When blessed Antony was praying in his cell, a voice spoke to him, saying, “Antony, you have not yet come to the measure of the tanner who is in Alexandria.” When he heard this, the old man got up and took his stick and hurried into the city. When he had found the tanner … he said to him “Tell me about your work, for today I have left the desert and come here to see you.”
He replied, “I am not aware that I have done anything good. When I get up in the morning, before I sit down to work, I say that the whole of this city, small and great will go into the Kingdom of God because of their good deeds, while I alone will go into eternal punishment because of my evil deeds. Every evening I repeat the same words and believe them in my heart.”
When blessed Antony heard this he said “My son, you sit in your own house and work well, and you have the peace of the Kingdom of God; but I spend all my time in solitude with no distractions, and I have not come near the measure of such words

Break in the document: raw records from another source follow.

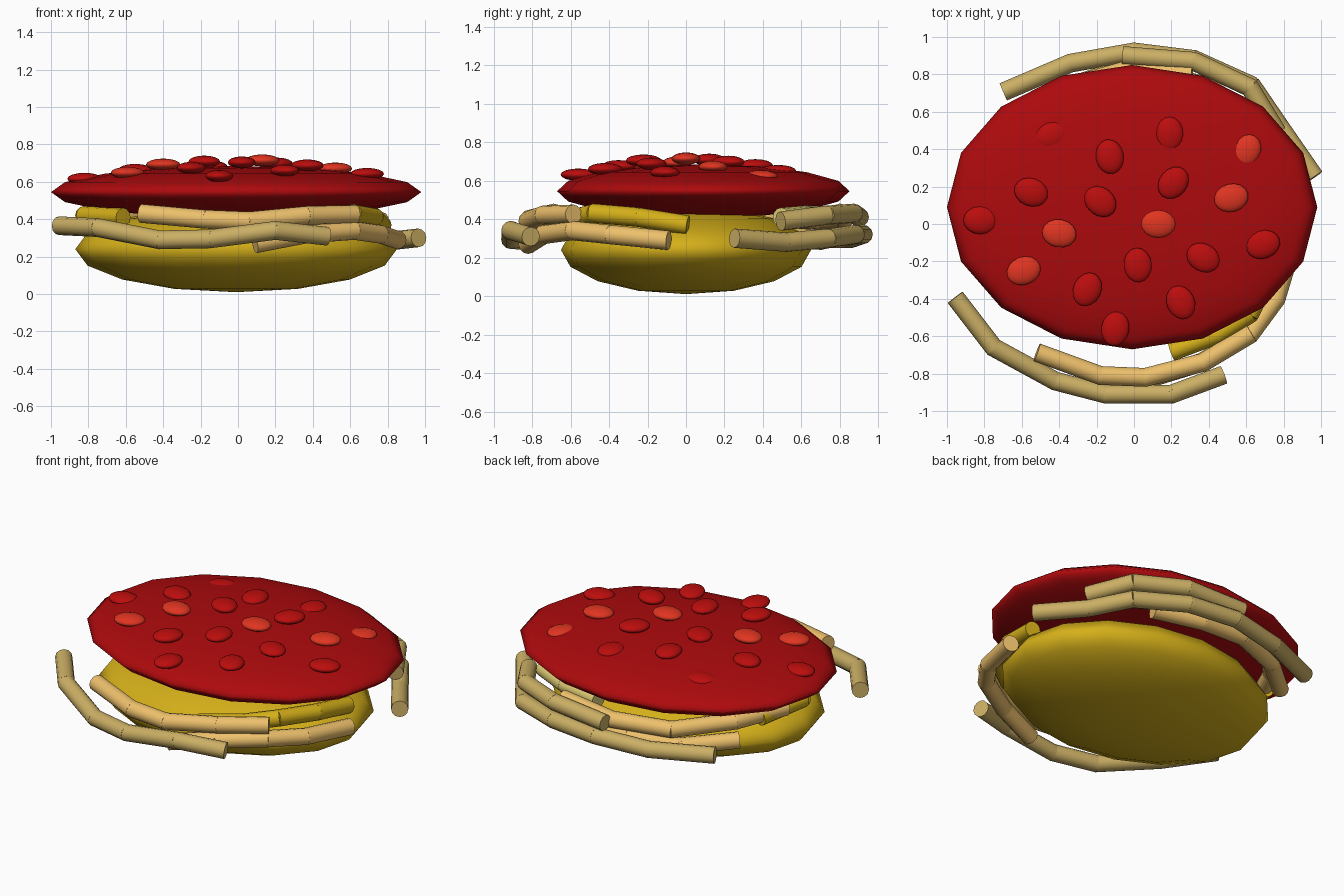
import bpy, math
from mathutils import Vector


def material(name, rgb):
    m = bpy.data.materials.new(name)
    m.diffuse_color = (*rgb, 1)
    return m


GOLD = material("gold_pasta", (0.66, 0.43, 0.01))
TAN = material("tan_pasta", (0.60, 0.43, 0.13))
WARM = material("warm_pasta", (0.85, 0.53, 0.15))
LIGHT = material("light_pasta", (0.75, 0.62, 0.18))
SAUCE = material("sauce_red", (0.42, 0.003, 0.004))
DARK = material("chunk_dark", (0.50, 0.004, 0.004))
BRIGHT = material("chunk_bright", (0.75, 0.035, 0.015))


def blob(name, loc, scale, mat, seg, rings, turn=0):
    bpy.ops.mesh.primitive_uv_sphere_add(segments=seg, ring_count=rings, radius=1,
                                         location=loc, rotation=(0, 0, turn))
    ob = bpy.context.object
    ob.name = name
    ob.scale = scale
    ob.data.materials.append(mat)
    bpy.ops.object.shade_smooth()
    return ob


def noodle(name, points, mat, r=0.05):
    # each noodle is a chain of short straight cylinders
    pts = [Vector(p) for p in points]
    for a, b in zip(pts, pts[1:]):
        d = b - a
        bpy.ops.mesh.primitive_cylinder_add(vertices=12, radius=r, depth=d.length + 0.02,
                                            location=(a + b) / 2)
        ob = bpy.context.object
        ob.name = name
        ob.rotation_euler = d.to_track_quat('Z', 'Y').to_euler()
        ob.data.materials.append(mat)
        bpy.ops.object.shade_smooth_by_angle(angle=math.radians(40))


# Pasta mound and sauce layer
blob("pasta_mound", (-0.01, 0, 0.24), (0.86, 0.65, 0.23), GOLD, 16, 8)
blob("sauce_layer", (-0.01, 0.09, 0.545), (0.99, 0.76, 0.14), SAUCE, 16, 8)

# Front noodles
noodle("front_outer_noodle", [(-0.95, -0.40, 0.365), (-0.75, -0.66, 0.355), (-0.42, -0.84, 0.29),
       (-0.15, -0.91, 0.295), (0.20, -0.91, 0.34), (0.47, -0.81, 0.31)], TAN)
noodle("front_upper_noodle", [(-0.51, -0.69, 0.43), (-0.18, -0.81, 0.40), (0.06, -0.82, 0.39),
       (0.37, -0.74, 0.42), (0.62, -0.59, 0.425)], WARM)
noodle("front_lower_noodle", [(0.10, -0.82, 0.27), (0.36, -0.74, 0.32), (0.62, -0.59, 0.34),
       (0.76, -0.40, 0.32), (0.85, -0.10, 0.29)], WARM)
noodle("front_inner_noodle", [(0.21, -0.68, 0.37), (0.45, -0.59, 0.40), (0.62, -0.48, 0.43),
       (0.73, -0.25, 0.41), (0.77, 0.0, 0.37)], GOLD)
noodle("left_inner_noodle", [(-0.62, -0.25, 0.41), (-0.82, 0.0, 0.42), (-0.74, 0.30, 0.40)], GOLD)

# Back noodles
noodle("back_outer_noodle", [(-0.69, 0.71, 0.30), (-0.34, 0.86, 0.30), (0.0, 0.92, 0.32),
       (0.32, 0.88, 0.32), (0.63, 0.74, 0.30), (0.78, 0.52, 0.28), (0.96, 0.26, 0.30)], TAN)
noodle("back_upper_noodle", [(-0.80, 0.15, 0.42), (-0.66, 0.45, 0.41), (-0.40, 0.72, 0.39),
       (-0.05, 0.82, 0.40), (0.30, 0.80, 0.43)], WARM)
noodle("back_side_noodle", [(-0.05, 0.90, 0.41), (0.32, 0.87, 0.43), (0.62, 0.73, 0.42),
       (0.76, 0.50, 0.39)], TAN)
noodle("back_middle_noodle", [(-0.70, 0.48, 0.31), (-0.45, 0.70, 0.29), (-0.15, 0.80, 0.31),
       (0.15, 0.80, 0.30), (0.45, 0.72, 0.30)], WARM)
noodle("back_inner_noodle", [(0.15, 0.68, 0.42), (0.42, 0.62, 0.42), (0.65, 0.50, 0.41)], LIGHT)

# Tomato chunks on the sauce: x, y, turn in degrees
dark = [(-0.44, 0.47, 20), (-0.13, 0.36, 100), (0.19, 0.48, 90), (-0.55, 0.17, 160),
        (-0.18, 0.12, 140), (0.21, 0.22, 50), (-0.82, 0.02, 0), (0.02, -0.22, 95),
        (0.37, -0.18, 150), (0.69, -0.11, 20), (-0.25, -0.35, 65), (0.25, -0.42, 115),
        (-0.10, -0.56, 80)]
bright = [(0.60, 0.39, 60), (0.52, 0.14, 15), (-0.40, -0.05, 170), (0.13, 0.0, 0), (-0.59, -0.25, 20)]
for group, mat in ((dark, DARK), (bright, BRIGHT)):
    for x, y, deg in group:
        z = 0.717 - 0.15 * x * x - 0.27 * y * y
        blob("tomato_chunk", (x, y, z), (0.093, 0.075, 0.032), mat, 16, 8, math.radians(deg))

When Our Lord begins the Sermon on the Mount, he starts by saying ‘Blessed are the poor in spirit for theirs is the Kingdom of God’ To be poor in spirit is not to have a false idea of who and what you are, and it is to know your need for and dependence upon God, and God alone.  That is how we are to live. In this morning’s Old Testament reading we see Isaiah prophesying about the Kingdom of God: it speaks of joy, refreshment and new life in God, it’s what the Kingdom of God looks and feels like.
This is why Jesus performs miracles, not to show off his power, but to show God’s healing love for people who know their need of God. The miracles are prophetic acts which announce God’s Kingdom among us. This morning’s second reading from the Letter of St James shows us how to live our lives as Christians in an authentic manner. Just as St Antony was not afraid to see a greater example of faith than his own lived out in the world, by a man who tanned animal hides in urine all day long, hard, demanding and smelly work; so we should not make the distinctions of which the world is so fond. If we live our lives without judging others, we can be as free as the deaf mute healed by Jesus. The ways of the world will not bind and constrain us.
To return to the desert for an example ‘A brother in Scetis committed a fault. A council was called to which abba Moses was invited, but refused to go to it. Then the priest sent someone to him saying “Come for everyone is waiting for you”. So he got up and went. He took a leaking jug with him filled with water and carried it with him. The others came to meet him and said, “What is this, father?” The old man said to them “My sins run out behind me, and I do not see them, and today I am coming to judge the errors of another.” When they heard that, they said no more to the brother but forgave him
This morning’s Gospel shows us God’s love and God’s healing. As those loved and healed by him we need to live out the reality of our faith in our lives, showing the love and forgiveness to others which God shows to us. So that all of our lives may give Glory to God the Father, God the Son, and God the Holy Spirit, to whom be ascribed as is most right and just, all might, majesty, glory dominion, and power, now and forever.